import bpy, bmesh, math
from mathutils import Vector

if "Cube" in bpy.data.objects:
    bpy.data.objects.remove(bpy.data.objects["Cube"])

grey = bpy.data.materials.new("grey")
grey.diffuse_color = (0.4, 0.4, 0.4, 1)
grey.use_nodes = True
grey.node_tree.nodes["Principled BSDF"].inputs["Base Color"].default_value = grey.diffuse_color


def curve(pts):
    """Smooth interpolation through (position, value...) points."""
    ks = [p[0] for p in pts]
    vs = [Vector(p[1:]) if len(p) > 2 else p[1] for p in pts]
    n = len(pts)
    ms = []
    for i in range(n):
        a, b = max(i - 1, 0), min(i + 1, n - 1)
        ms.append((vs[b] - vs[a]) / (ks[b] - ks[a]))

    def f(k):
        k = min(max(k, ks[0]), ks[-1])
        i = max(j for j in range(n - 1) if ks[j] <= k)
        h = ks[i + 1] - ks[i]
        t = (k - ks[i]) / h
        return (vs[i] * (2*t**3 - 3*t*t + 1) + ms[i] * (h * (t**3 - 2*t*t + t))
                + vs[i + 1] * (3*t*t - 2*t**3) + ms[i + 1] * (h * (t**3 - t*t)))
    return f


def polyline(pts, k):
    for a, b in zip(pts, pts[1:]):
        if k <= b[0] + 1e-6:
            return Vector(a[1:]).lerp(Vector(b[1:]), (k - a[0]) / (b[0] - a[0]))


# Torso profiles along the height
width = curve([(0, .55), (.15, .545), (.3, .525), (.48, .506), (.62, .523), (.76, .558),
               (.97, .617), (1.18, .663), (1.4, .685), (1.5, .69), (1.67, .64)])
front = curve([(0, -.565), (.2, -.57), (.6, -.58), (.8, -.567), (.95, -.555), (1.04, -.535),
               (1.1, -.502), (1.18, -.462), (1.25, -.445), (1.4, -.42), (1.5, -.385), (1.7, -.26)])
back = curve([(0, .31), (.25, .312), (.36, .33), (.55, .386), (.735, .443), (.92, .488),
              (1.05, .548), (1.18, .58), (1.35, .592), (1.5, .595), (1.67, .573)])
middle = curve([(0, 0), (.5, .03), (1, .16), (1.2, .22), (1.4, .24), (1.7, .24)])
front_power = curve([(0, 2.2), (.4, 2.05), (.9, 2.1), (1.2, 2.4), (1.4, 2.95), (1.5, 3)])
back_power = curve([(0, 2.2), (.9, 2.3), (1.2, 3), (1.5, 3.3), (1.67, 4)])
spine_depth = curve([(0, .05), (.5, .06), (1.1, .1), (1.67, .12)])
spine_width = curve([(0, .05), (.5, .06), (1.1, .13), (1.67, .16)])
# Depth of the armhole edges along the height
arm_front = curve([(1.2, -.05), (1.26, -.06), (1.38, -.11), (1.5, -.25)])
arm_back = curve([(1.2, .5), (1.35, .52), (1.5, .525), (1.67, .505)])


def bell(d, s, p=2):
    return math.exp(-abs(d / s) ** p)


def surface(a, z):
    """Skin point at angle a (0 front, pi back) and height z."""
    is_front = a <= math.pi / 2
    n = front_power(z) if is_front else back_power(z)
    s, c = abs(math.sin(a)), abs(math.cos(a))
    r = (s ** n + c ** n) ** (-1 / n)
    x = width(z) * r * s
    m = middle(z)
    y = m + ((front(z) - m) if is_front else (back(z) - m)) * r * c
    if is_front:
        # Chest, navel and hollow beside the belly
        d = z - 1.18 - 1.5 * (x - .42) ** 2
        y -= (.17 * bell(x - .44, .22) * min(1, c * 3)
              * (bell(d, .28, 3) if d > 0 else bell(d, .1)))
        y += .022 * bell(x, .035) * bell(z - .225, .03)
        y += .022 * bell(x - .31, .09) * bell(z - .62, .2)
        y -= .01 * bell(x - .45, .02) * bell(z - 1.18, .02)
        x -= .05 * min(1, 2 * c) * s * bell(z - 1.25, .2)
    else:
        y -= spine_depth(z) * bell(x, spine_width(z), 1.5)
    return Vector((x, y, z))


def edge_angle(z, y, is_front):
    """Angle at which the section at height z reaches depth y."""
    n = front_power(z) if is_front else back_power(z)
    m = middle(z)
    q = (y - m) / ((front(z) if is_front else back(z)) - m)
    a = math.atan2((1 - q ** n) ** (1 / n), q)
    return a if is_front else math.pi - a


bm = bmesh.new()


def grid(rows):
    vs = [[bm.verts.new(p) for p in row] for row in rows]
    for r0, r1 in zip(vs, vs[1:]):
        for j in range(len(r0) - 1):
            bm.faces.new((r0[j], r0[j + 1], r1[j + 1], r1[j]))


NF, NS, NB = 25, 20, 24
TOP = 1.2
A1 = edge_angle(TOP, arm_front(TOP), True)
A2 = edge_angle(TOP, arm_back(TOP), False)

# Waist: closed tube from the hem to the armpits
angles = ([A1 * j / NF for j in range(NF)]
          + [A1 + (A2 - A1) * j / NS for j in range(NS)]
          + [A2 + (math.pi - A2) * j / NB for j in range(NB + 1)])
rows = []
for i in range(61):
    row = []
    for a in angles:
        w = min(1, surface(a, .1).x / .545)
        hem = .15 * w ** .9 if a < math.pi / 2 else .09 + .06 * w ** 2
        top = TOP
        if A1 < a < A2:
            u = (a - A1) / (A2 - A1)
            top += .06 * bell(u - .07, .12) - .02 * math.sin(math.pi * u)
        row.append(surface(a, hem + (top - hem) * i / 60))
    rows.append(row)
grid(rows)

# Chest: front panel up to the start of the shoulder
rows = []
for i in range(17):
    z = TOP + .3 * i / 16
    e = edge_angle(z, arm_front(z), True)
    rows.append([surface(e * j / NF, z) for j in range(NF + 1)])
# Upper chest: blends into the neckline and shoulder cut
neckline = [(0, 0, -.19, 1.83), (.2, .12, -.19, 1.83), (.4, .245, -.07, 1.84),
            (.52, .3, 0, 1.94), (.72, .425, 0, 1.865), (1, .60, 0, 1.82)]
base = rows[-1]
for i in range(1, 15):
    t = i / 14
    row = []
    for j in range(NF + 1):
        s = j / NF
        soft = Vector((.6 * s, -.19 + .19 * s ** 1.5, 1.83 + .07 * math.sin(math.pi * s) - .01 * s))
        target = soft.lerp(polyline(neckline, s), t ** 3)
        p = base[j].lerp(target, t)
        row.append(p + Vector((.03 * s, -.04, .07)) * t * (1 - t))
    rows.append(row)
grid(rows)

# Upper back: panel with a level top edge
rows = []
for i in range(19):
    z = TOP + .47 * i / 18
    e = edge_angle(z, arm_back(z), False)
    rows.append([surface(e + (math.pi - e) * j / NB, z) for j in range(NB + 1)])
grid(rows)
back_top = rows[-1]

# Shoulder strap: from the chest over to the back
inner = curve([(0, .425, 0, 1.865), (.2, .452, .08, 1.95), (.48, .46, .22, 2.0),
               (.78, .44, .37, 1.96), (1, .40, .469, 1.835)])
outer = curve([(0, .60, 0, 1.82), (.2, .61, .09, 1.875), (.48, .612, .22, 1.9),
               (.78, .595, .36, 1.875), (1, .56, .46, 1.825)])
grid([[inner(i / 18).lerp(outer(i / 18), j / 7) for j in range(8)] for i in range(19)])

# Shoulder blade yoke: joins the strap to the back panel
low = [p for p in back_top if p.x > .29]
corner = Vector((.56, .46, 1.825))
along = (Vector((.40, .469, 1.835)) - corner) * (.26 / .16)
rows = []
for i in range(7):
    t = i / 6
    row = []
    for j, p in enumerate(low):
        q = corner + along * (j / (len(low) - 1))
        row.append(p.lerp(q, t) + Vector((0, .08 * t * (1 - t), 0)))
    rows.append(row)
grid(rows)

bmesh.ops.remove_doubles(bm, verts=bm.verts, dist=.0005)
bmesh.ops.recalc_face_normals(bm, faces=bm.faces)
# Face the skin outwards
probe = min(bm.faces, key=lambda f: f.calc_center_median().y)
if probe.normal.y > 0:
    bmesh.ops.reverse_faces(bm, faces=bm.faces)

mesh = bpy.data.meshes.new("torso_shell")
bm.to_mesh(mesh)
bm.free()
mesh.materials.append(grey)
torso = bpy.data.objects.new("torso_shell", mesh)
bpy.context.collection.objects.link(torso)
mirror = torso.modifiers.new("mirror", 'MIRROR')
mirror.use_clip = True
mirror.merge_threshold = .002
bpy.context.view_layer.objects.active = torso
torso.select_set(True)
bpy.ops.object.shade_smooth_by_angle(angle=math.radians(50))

◇ ◇ ◇

Wherever the string "False" occurs in the data, copy the line that holds it.

Response below:
A2 = edge_angle(TOP, arm_back(TOP), False)
    e = edge_angle(z, arm_back(z), False)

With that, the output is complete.